Assessing the health status and mortality of older people over 65 with HIV

Gina Turrini, Stephanie S. Chan, Pamela W. Klein, Stacy M. Cohen, Antigone Dempsey, Heather Hauck, Laura W. Cheever, Andre R. Chappel, Kenzie Latham-Mintus
2020 PLoS ONE  
Nearly half of people with HIV in the United States are 50 years or older, and this proportion is growing. Between 2012 and 2016, the largest percent increase in the prevalence rate of HIV was among people aged 65 and older, the eligibility age for Medicare coverage for individuals without a disability or other qualifying condition. Previous work suggests that older people with HIV may have higher rates of chronic conditions and develop them more rapidly than older people who do not have HIV.

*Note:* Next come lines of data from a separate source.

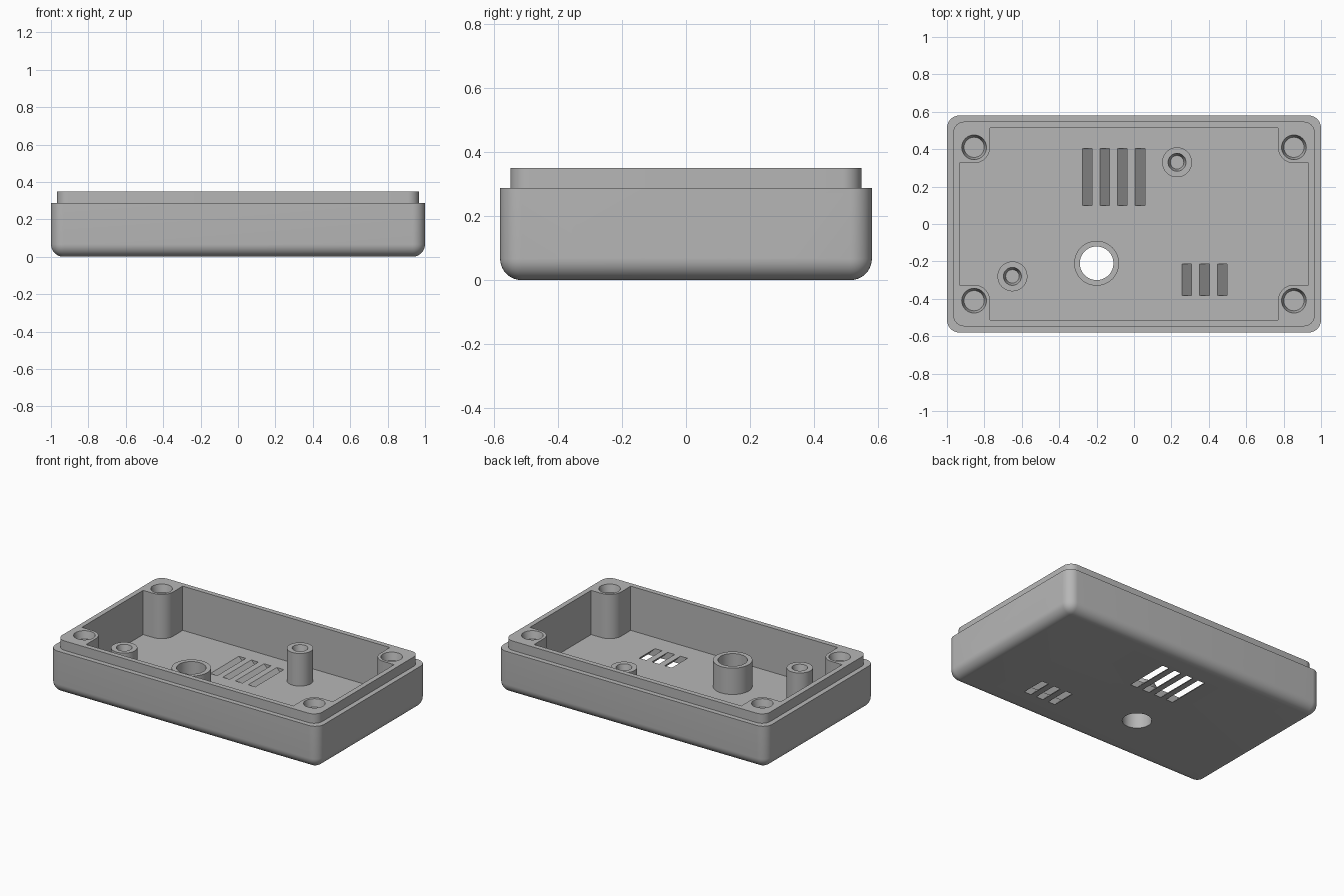
import bpy, bmesh, math
from mathutils import Vector

old = bpy.data.objects.get("Cube")
if old:
    bpy.data.objects.remove(old, do_unlink=True)

HX, HY = 1.0, 0.58            # half size of the case
FLOOR, SHOULDER, TOP = 0.053, 0.287, 0.35
WALL, LIP = 0.067, 0.033
POST_X, POST_Y, POST_R = 0.855, 0.41, 0.085

grey = bpy.data.materials.new("case grey")
grey.use_nodes = True
grey.diffuse_color = (0.47, 0.47, 0.47, 1)
grey.node_tree.nodes["Principled BSDF"].inputs["Base Color"].default_value = (0.47, 0.47, 0.47, 1)


def make(name, bm):
    bmesh.ops.recalc_face_normals(bm, faces=bm.faces)
    mesh = bpy.data.meshes.new(name)
    bm.to_mesh(mesh)
    bm.free()
    mesh.materials.append(grey)
    obj = bpy.data.objects.new(name, mesh)
    bpy.context.collection.objects.link(obj)
    return obj


def prism(name, outline, z0, z1, shear=0.0):
    """Extrude an outline upward, sliding it along x by shear."""
    bm = bmesh.new()
    face = bm.faces.new([bm.verts.new((x, y, z0)) for x, y in outline])
    ext = bmesh.ops.extrude_face_region(bm, geom=[face])
    verts = [g for g in ext["geom"] if isinstance(g, bmesh.types.BMVert)]
    bmesh.ops.translate(bm, verts=verts, vec=(shear, 0, z1 - z0))
    return make(name, bm)


def rounded_box(name, hx, hy, z0, z1, radius, round_bottom):
    bm = bmesh.new()
    bmesh.ops.create_cube(bm, size=1)
    for v in bm.verts:
        v.co = Vector((v.co.x * 2 * hx, v.co.y * 2 * hy, z1 if v.co.z > 0 else z0))
    edges = []
    for e in bm.edges:
        a, b = (v.co.z for v in e.verts)
        if abs(a - b) > 1e-4 or (round_bottom and max(a, b) < z0 + 1e-4):
            edges.append(e)
    bmesh.ops.bevel(bm, geom=edges, offset=radius, segments=10, profile=0.5, affect='EDGES')
    return make(name, bm)


def lathe(name, x, y, profile, closed=False, steps=48):
    """Spin (radius, height) points around a vertical axis."""
    bm = bmesh.new()
    verts = [bm.verts.new((r, 0, z)) for r, z in profile]
    pairs = list(zip(verts, verts[1:]))
    if closed:
        pairs.append((verts[-1], verts[0]))
    edges = [bm.edges.new(p) for p in pairs]
    bmesh.ops.spin(bm, geom=verts + edges, cent=(0, 0, 0), axis=(0, 0, 1),
                   angle=math.tau, steps=steps)
    bmesh.ops.remove_doubles(bm, verts=bm.verts, dist=1e-5)
    bmesh.ops.translate(bm, verts=bm.verts, vec=(x, y, 0))
    return make(name, bm)


def combine(target, tool, operation):
    """Apply a boolean and discard the tool."""
    mod = target.modifiers.new("boolean", 'BOOLEAN')
    mod.operation, mod.solver, mod.object = operation, 'EXACT', tool
    bpy.context.view_layer.objects.active = target
    bpy.ops.object.modifier_apply(modifier=mod.name)
    bpy.data.objects.remove(tool, do_unlink=True)


# Outer body with rounded bottom, plus the stepped lip
shell = rounded_box("case_shell", HX, HY, 0, SHOULDER, WALL, True)
lip = rounded_box("lip", HX - LIP, HY - LIP, 0.1, TOP, 0.06, False)
combine(shell, lip, 'UNION')

# Cavity outline, notched around the four corner screw posts
ix, iy = HX - WALL, HY - WALL
quarter = [(ix, POST_Y - POST_R)]
for i in range(13):
    a = -math.pi / 2 - i * math.pi / 24
    quarter.append((POST_X + POST_R * math.cos(a), POST_Y + POST_R * math.sin(a)))
quarter.append((POST_X - POST_R, iy))
outline = []
for sx, sy in ((1, 1), (-1, 1), (-1, -1), (1, -1)):
    part = [(sx * x, sy * y) for x, y in quarter]
    outline += part if sx * sy > 0 else part[::-1]
combine(shell, prism("cavity", outline, FLOOR, TOP + 0.1), 'DIFFERENCE')

# Tapered pockets in the corner posts
for sx in (-1, 1):
    for sy in (-1, 1):
        pocket = lathe("pocket", sx * POST_X, sy * POST_Y,
                       [(0, TOP - 0.05), (0.054, TOP - 0.05), (0.066, TOP),
                        (0.066, TOP + 0.05), (0, TOP + 0.05)])
        combine(shell, pocket, 'DIFFERENCE')

# Slanted vent slots through the floor
for xs, y0, y1 in (((-0.25, -0.157, -0.063, 0.032), 0.1, 0.403),
                   ((0.282, 0.377, 0.472), -0.382, -0.215)):
    for x in xs:
        low, high = x + 2 * FLOOR, x - FLOOR
        slot = [(low - 0.026, y0), (low + 0.026, y0), (low + 0.026, y1), (low - 0.026, y1)]
        combine(shell, prism("slot", slot, -FLOOR, 2 * FLOOR, high - low), 'DIFFERENCE')

# Row of round holes in one end wall
for i in range(-2, 3):
    bm = bmesh.new()
    bmesh.ops.create_cone(bm, cap_ends=True, segments=32, radius1=0.035, radius2=0.035, depth=0.15)
    for v in bm.verts:
        v.co = Vector((v.co.z + HX - 0.03, v.co.y + i * 0.133, v.co.x + 0.102))
    combine(shell, make("side_hole", bm), 'DIFFERENCE')

# Button opening and the guide tube above it
TX, TY, TR = -0.2, -0.21, 0.09
combine(shell, lathe("opening", TX, TY, [(0, -0.1), (TR, -0.1), (TR, 0.1), (0, 0.1)]), 'DIFFERENCE')
tube = lathe("guide_tube", TX, TY, [(TR, FLOOR), (0.12, FLOOR), (0.12, 0.23), (TR, 0.23)], closed=True)

# Board standoffs with tapered pockets
standoffs = []
for name, x, y in (("standoff_back", 0.23, 0.33), ("standoff_front", -0.65, -0.28)):
    z = 0.272
    standoffs.append(lathe(name, x, y, [(0, FLOOR), (0.08, FLOOR), (0.08, z), (0.048, z),
                                        (0.036, z - 0.05), (0, z - 0.05)]))

# Smooth the curved faces, keep hard edges sharp
bpy.ops.object.select_all(action='DESELECT')
for obj in [shell, tube] + standoffs:
    obj.select_set(True)
bpy.context.view_layer.objects.active = shell
bpy.ops.object.shade_smooth_by_angle(angle=math.radians(30))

more » ... do not have HIV. This study compared the health status of older people with HIV with the older US population not living with HIV by comparing: (1) mortality; (2) prevalence of certain conditions, and (3) incidence of these conditions with increasing age. Methods and findings We used a sample of Medicare beneficiaries aged 65 and older from the Medicare Master Beneficiary Summary File for the years 2011 to 2016, including 100% of individuals with HIV (N = 43,708), as well as a random 1% sample of individuals without diagnosed HIV (N = 1,029,518). We conducted a survival analysis using a Cox proportional hazards model to assess mortality and to determine the need to adjust for differential mortality in our analyses of the incidence of certain chronic conditions. These results showed that Medicare beneficiaries living with HIV have a significantly higher hazard of mortality compared to older people without diagnosed HIV (3.6 times the hazard). We examined the prevalence of these conditions using logistic regression analysis and found that people with HIV have a statistically significant higher odds of depression, chronic kidney disease, chronic obstructive pulmonary disease (COPD), osteoporosis, hypertension, ischemic heart disease, diabetes, chronic hepatitis, end-stage liver disease, lung cancer, and colorectal cancer. To look at the rate at which older people are diagnosed with conditions as they age, we used a Fine-Gray competing risk model and showed that for individuals without diagnosis of a given condition at age 65, the future incidence of that condition over the remaining study period was higher for people with HIV even after adjusting for differential hazard of mortality and for other demographic characteristics. Many of these results also varied by personal characteristics including Medicaid dual enrollment, sex, and race and ethnicity, as well as by condition. Conclusions Increasing access to care and improving health outcomes for people with HIV is a critical goal of the National HIV/AIDS Strategy 2020. It is important for clinicians and policymakers to be aware that despite significant advances in the treatment and care of people with HIV, older people with HIV have a higher odds of having multiple chronic conditions at any point in time, a higher incidence of new diagnoses of these conditions over time, and a higher hazard of mortality than Medicare beneficiaries without HIV.
doi:10.1371/journal.pone.0241833 pmid:33152053 fatcat:yp6vnzsolvf5jiyy53qcvaxqbu